**Task requirements:** Each of the records must appear again, exactly as it was written.

Source texts of formatted documents

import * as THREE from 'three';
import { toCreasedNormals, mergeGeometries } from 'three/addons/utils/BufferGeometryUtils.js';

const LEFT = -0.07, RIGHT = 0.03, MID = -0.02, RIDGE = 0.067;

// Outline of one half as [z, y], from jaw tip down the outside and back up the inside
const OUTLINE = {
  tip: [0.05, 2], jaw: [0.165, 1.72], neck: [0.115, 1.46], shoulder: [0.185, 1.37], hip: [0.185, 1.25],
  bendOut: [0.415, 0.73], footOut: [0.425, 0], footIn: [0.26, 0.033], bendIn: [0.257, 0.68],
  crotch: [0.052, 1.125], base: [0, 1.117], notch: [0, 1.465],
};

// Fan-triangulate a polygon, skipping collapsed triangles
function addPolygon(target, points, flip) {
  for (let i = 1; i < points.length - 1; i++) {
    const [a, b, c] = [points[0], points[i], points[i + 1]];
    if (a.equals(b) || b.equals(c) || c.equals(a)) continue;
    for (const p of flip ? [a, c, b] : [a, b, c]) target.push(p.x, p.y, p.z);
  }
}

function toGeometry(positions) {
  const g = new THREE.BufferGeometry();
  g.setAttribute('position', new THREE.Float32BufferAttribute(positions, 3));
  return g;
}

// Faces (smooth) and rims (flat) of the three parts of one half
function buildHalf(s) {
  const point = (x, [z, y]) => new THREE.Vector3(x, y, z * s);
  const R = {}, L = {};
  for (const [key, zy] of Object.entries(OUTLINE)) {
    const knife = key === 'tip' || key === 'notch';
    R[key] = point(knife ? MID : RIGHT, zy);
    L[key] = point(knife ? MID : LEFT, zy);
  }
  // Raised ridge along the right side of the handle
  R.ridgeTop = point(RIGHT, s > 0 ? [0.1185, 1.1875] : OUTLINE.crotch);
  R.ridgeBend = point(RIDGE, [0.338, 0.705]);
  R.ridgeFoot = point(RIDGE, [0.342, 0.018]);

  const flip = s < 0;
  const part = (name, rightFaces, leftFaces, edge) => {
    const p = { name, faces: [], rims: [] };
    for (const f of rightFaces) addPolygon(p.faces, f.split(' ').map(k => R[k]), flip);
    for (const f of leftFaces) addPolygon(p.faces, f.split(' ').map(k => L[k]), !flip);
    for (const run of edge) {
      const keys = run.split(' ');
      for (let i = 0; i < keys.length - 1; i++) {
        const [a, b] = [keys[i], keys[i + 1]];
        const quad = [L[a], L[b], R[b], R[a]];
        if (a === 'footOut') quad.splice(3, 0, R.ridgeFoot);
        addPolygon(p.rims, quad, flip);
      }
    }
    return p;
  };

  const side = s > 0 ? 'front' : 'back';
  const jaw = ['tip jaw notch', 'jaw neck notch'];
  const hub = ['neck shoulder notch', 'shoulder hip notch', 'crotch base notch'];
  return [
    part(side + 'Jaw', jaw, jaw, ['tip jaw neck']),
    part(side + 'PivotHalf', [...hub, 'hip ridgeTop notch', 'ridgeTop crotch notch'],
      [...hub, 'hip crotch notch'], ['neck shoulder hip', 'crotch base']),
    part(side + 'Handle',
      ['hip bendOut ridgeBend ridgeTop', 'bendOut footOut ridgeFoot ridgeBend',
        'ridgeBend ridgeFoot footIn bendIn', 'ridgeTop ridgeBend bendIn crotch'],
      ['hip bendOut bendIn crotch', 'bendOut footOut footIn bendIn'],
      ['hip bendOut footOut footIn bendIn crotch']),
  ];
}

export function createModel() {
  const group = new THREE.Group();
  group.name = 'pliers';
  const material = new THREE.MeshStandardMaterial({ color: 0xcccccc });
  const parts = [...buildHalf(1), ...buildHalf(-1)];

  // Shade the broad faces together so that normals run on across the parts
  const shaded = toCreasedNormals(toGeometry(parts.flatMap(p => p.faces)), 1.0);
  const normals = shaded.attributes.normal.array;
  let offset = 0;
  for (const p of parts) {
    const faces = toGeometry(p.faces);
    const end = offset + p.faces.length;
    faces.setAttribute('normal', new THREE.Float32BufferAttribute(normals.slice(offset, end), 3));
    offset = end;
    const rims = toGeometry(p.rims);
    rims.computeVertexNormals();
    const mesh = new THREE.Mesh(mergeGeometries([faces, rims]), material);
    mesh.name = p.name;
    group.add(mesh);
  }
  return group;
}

**Task solution:**
import * as THREE from 'three';
import { toCreasedNormals, mergeGeometries } from 'three/addons/utils/BufferGeometryUtils.js';

const LEFT = -0.07, RIGHT = 0.03, MID = -0.02, RIDGE = 0.067;

// Outline of one half as [z, y], from jaw tip down the outside and back up the inside
const OUTLINE = {
  tip: [0.05, 2], jaw: [0.165, 1.72], neck: [0.115, 1.46], shoulder: [0.185, 1.37], hip: [0.185, 1.25],
  bendOut: [0.415, 0.73], footOut: [0.425, 0], footIn: [0.26, 0.033], bendIn: [0.257, 0.68],
  crotch: [0.052, 1.125], base: [0, 1.117], notch: [0, 1.465],
};

// Fan-triangulate a polygon, skipping collapsed triangles
function addPolygon(target, points, flip) {
  for (let i = 1; i < points.length - 1; i++) {
    const [a, b, c] = [points[0], points[i], points[i + 1]];
    if (a.equals(b) || b.equals(c) || c.equals(a)) continue;
    for (const p of flip ? [a, c, b] : [a, b, c]) target.push(p.x, p.y, p.z);
  }
}

function toGeometry(positions) {
  const g = new THREE.BufferGeometry();
  g.setAttribute('position', new THREE.Float32BufferAttribute(positions, 3));
  return g;
}

// Faces (smooth) and rims (flat) of the three parts of one half
function buildHalf(s) {
  const point = (x, [z, y]) => new THREE.Vector3(x, y, z * s);
  const R = {}, L = {};
  for (const [key, zy] of Object.entries(OUTLINE)) {
    const knife = key === 'tip' || key === 'notch';
    R[key] = point(knife ? MID : RIGHT, zy);
    L[key] = point(knife ? MID : LEFT, zy);
  }
  // Raised ridge along the right side of the handle
  R.ridgeTop = point(RIGHT, s > 0 ? [0.1185, 1.1875] : OUTLINE.crotch);
  R.ridgeBend = point(RIDGE, [0.338, 0.705]);
  R.ridgeFoot = point(RIDGE, [0.342, 0.018]);

  const flip = s < 0;
  const part = (name, rightFaces, leftFaces, edge) => {
    const p = { name, faces: [], rims: [] };
    for (const f of rightFaces) addPolygon(p.faces, f.split(' ').map(k => R[k]), flip);
    for (const f of leftFaces) addPolygon(p.faces, f.split(' ').map(k => L[k]), !flip);
    for (const run of edge) {
      const keys = run.split(' ');
      for (let i = 0; i < keys.length - 1; i++) {
        const [a, b] = [keys[i], keys[i + 1]];
        const quad = [L[a], L[b], R[b], R[a]];
        if (a === 'footOut') quad.splice(3, 0, R.ridgeFoot);
        addPolygon(p.rims, quad, flip);
      }
    }
    return p;
  };

  const side = s > 0 ? 'front' : 'back';
  const jaw = ['tip jaw notch', 'jaw neck notch'];
  const hub = ['neck shoulder notch', 'shoulder hip notch', 'crotch base notch'];
  return [
    part(side + 'Jaw', jaw, jaw, ['tip jaw neck']),
    part(side + 'PivotHalf', [...hub, 'hip ridgeTop notch', 'ridgeTop crotch notch'],
      [...hub, 'hip crotch notch'], ['neck shoulder hip', 'crotch base']),
    part(side + 'Handle',
      ['hip bendOut ridgeBend ridgeTop', 'bendOut footOut ridgeFoot ridgeBend',
        'ridgeBend ridgeFoot footIn bendIn', 'ridgeTop ridgeBend bendIn crotch'],
      ['hip bendOut bendIn crotch', 'bendOut footOut footIn bendIn'],
      ['hip bendOut footOut footIn bendIn crotch']),
  ];
}

export function createModel() {
  const group = new THREE.Group();
  group.name = 'pliers';
  const material = new THREE.MeshStandardMaterial({ color: 0xcccccc });
  const parts = [...buildHalf(1), ...buildHalf(-1)];

  // Shade the broad faces together so that normals run on across the parts
  const shaded = toCreasedNormals(toGeometry(parts.flatMap(p => p.faces)), 1.0);
  const normals = shaded.attributes.normal.array;
  let offset = 0;
  for (const p of parts) {
    const faces = toGeometry(p.faces);
    const end = offset + p.faces.length;
    faces.setAttribute('normal', new THREE.Float32BufferAttribute(normals.slice(offset, end), 3));
    offset = end;
    const rims = toGeometry(p.rims);
    rims.computeVertexNormals();
    const mesh = new THREE.Mesh(mergeGeometries([faces, rims]), material);
    mesh.name = p.name;
    group.add(mesh);
  }
  return group;
}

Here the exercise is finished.